Seminar in Canadian Political History (HIST*4160) | College of Arts

Seminar in Canadian Political History (HIST*4160)

Code and section: HIST*4160*01

Term: Fall 2020

Instructor: Matthew Hayday

Details

AD-S Virtual:

This course will be taught online in a Synchronous format on the following scheduled day(s) and time(s):

TTH    11:30 am - 12:50 pm

Details provided by instructor: This seminar-based course will meet for synchronous (scheduled) virtual discussions using Zoom, twice per week. Each meeting will be 60-75 minutes in length. The first two-thirds of the semester will be predominantly dedicated to discussions of the assigned readings, and the last third to student presentations and discussions of their work in progress.

Course Synopsis:

Votes for women. Indigenous rights. Environmentalism. LGBTQ rights. Peace activism. Labour organizing. Canadian history is full of examples of groups of people who have come together to try to change the politics and societal attitudes of their country. This course is an in-depth seminar about how political changes have occurred in Canadian history. It pays particular attention to the efforts made by people who have participated in social movements and interest groups in order to transform Canadian public policies, create programs, and change attitudes and social values on a variety of issues.  We will consider their strategies for accomplishing political change, the internal dynamics of social movements and groups, and their impacts on Canadian society.  We will also look at how the particularities of the multi-faceted Canadian state, including its bureaucratic structures, its federal system, and its courts, have shaped how political change has – or has not – happened throughout Canadian history. Students will have the opportunity to engage in more in-depth analysis of a social movement, an interest group, or a particular public policy debate, in their major research paper and an in-class presentation.

Learning Outcomes:

After successful completion of this course, an engaged student will:

  1. be able to discuss and explain how social movements, interest groups and other civil society organizations have shaped Canada’s political history, its public policies, and public discourse around several fundamental issues that have shaped the country and its peoples.  
  2. be able to explain how and why some groups have succeeded in having their agendas implemented, while others were less successful, and identify key factors that contributed to their relative success and failure.
  3. be able to identify and explain theoretical models that apply to group and social movement organization and activism, and explain how different disciplines have approached the topic of political change.  
  4. have developed additional experience in working with and interpreting primary source materials in Canadian history.
  5. have improved their oral communication skills through regular participation in seminar discussions.
  6. have improved and further developed their presentation skills by helping to lead a seminar discussion, and by delivering a presentation based on their own research.
  7. have improved their written and analytical skills by writing an essay proposal, a critical book review, and a final paper.
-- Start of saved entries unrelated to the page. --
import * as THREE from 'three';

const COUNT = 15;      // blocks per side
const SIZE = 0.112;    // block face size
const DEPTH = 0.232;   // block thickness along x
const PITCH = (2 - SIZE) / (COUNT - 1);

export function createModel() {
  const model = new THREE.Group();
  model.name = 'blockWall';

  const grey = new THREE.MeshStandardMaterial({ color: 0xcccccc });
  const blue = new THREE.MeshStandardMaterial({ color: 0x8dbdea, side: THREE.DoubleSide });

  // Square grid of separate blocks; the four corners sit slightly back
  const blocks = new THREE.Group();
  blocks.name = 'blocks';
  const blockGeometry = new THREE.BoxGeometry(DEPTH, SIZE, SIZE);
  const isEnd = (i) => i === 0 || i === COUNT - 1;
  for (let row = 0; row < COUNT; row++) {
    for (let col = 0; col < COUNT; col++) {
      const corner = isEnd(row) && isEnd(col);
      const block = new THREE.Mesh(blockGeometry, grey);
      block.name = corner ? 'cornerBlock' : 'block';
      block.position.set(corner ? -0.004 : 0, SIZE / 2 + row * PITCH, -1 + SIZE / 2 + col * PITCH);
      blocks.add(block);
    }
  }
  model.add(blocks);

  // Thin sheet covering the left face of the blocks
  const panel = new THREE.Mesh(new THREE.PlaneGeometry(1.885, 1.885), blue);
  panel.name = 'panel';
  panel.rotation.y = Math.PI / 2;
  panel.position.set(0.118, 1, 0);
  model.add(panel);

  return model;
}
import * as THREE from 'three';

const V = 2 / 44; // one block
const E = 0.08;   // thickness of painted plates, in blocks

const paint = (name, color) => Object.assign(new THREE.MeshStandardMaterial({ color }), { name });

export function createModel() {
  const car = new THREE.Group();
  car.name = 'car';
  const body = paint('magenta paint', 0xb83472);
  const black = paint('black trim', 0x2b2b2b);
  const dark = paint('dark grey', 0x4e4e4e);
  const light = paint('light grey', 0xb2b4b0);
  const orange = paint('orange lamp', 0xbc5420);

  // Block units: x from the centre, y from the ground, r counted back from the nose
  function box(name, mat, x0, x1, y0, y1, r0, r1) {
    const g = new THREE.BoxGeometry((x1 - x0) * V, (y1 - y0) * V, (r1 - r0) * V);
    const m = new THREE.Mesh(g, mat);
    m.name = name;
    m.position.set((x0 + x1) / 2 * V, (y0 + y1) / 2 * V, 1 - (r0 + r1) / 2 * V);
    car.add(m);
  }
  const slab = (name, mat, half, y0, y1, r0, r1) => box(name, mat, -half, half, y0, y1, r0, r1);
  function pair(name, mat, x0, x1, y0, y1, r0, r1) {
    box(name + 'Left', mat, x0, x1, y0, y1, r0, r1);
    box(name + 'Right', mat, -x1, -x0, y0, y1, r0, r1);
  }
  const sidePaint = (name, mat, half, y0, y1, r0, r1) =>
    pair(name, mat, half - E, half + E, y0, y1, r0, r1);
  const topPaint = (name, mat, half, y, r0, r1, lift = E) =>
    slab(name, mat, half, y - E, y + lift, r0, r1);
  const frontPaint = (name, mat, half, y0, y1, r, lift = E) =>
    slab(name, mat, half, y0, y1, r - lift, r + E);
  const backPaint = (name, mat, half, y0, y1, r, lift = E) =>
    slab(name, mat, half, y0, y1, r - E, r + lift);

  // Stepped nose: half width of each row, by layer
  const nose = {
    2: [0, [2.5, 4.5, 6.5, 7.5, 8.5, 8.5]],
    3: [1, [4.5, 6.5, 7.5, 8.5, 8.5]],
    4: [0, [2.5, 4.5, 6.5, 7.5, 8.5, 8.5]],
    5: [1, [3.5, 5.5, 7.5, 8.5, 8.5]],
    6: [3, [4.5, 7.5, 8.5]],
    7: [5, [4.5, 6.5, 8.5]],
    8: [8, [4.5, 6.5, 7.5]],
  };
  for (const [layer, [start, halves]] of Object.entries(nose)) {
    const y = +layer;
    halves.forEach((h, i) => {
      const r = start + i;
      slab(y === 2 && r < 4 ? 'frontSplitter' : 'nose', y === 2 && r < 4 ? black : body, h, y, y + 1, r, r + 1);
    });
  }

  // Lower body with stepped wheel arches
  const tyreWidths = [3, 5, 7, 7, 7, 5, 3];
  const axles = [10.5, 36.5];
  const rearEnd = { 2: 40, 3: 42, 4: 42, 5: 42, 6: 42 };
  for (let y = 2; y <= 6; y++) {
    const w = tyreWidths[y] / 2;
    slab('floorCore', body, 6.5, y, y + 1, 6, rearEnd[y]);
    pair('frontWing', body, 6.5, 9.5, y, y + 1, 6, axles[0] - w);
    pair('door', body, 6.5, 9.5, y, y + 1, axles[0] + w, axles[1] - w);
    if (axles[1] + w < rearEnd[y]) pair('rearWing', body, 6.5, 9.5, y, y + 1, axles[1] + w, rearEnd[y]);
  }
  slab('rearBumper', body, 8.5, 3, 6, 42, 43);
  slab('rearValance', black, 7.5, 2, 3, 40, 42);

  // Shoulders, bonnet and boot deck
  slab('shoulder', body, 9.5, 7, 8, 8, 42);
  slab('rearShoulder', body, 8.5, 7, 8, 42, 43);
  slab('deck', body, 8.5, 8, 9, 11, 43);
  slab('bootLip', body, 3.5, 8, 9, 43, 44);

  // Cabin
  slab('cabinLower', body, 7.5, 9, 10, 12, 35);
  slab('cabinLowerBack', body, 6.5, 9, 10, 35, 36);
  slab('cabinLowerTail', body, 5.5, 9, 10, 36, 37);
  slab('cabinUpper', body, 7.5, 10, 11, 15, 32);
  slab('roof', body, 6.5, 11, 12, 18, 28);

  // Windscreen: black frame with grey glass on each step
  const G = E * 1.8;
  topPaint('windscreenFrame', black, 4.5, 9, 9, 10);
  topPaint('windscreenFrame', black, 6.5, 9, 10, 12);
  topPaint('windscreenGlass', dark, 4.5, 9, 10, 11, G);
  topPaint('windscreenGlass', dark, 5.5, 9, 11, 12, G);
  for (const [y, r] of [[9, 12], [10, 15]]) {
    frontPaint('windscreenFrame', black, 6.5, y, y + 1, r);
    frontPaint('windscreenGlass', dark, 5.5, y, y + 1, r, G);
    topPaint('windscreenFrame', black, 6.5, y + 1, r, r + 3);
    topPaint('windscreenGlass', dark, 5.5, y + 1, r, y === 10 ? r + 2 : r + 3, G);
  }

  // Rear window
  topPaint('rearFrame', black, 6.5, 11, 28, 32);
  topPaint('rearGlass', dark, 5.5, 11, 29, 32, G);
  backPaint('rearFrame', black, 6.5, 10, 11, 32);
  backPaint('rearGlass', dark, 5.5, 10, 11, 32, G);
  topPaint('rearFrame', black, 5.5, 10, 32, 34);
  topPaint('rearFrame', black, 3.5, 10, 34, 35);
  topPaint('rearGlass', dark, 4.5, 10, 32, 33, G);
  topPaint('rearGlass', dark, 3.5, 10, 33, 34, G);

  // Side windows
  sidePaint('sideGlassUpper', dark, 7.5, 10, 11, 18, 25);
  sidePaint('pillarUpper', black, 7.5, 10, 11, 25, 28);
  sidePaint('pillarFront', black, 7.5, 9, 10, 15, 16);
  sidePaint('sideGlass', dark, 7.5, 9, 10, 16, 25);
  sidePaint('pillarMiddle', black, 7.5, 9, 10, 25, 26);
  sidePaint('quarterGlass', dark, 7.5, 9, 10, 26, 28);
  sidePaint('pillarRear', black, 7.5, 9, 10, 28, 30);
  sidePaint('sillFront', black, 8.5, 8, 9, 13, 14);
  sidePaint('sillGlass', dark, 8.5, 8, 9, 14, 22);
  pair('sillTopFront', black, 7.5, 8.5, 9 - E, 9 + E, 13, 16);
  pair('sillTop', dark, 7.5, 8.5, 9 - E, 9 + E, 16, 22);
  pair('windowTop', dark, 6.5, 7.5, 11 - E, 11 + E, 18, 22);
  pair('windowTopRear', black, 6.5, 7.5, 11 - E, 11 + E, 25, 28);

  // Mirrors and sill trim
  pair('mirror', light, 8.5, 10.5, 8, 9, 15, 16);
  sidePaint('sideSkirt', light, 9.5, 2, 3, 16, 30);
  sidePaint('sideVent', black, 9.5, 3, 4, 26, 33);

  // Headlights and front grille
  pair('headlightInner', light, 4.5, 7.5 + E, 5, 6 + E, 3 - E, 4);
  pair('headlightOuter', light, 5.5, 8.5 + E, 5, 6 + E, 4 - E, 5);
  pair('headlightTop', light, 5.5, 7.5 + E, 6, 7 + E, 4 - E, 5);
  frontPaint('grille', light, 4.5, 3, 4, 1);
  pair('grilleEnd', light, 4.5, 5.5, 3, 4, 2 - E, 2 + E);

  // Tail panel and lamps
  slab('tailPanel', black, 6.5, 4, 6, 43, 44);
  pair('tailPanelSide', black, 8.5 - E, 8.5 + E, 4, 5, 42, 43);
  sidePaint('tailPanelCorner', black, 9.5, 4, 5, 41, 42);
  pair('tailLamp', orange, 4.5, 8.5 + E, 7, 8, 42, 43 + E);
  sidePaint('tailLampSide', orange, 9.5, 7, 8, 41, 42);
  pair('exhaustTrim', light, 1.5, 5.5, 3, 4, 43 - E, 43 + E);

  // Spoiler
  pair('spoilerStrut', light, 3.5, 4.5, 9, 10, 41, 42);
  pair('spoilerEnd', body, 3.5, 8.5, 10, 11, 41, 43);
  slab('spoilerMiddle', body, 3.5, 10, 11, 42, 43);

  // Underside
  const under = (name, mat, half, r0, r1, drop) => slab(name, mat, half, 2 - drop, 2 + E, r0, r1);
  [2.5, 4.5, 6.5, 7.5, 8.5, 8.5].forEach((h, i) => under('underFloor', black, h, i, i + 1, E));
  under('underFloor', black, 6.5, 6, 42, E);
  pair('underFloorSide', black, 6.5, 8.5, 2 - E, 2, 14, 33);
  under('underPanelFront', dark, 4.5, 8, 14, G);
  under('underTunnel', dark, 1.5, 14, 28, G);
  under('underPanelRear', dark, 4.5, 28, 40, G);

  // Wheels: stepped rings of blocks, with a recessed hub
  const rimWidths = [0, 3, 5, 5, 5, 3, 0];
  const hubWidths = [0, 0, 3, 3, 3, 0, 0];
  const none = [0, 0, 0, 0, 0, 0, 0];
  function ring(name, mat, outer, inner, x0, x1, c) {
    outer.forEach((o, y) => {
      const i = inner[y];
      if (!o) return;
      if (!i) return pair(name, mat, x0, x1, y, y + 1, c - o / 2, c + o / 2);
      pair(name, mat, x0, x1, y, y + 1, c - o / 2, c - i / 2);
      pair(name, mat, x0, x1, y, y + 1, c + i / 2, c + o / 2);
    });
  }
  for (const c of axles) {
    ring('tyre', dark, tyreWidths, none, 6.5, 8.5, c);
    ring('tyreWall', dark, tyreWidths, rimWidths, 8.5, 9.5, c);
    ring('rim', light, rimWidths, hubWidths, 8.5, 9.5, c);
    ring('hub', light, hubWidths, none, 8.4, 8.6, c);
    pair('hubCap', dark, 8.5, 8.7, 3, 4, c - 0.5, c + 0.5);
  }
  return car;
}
Method of Evaluation and Weights:

  1. Research Proposal = 10%
  2. Book Review = 10%
  3. Presentation of Research Paper Topic = 10%
  4. Research Paper = 35%
  5. Seminar discussion participation = 35%

Texts Required:

  1. Smith, Miriam. A Civil Society? Collective Actors in Canadian Political Life, 2nd ed. Toronto: University of Toronto Press, 2018.
  2. Staggenborg, Suzanne & Howard Ramos. Social Movements, 3rd ed.  Toronto: Oxford, 2016.

*Please note: This is a preliminary website description only. The department reserves the right to change without notice any information in this description. The final, binding course outline will be distributed in the first class of the semester.

 

 

 

 

LAND ACKNOWLEDGEMENT
The University of Guelph resides on the land of the Between the Lakes Treaty No. 3, the territory of the Mississaugas of the Credit. This land is part of the Dish with One Spoon, a covenant between Indigenous nations to live peaceably on the territories of the Great Lakes region. We recognize that today this gathering place is home to many First Nations, Inuit and Métis peoples and acknowledging them reminds us of our collective responsibility to the land where we learn, live and work.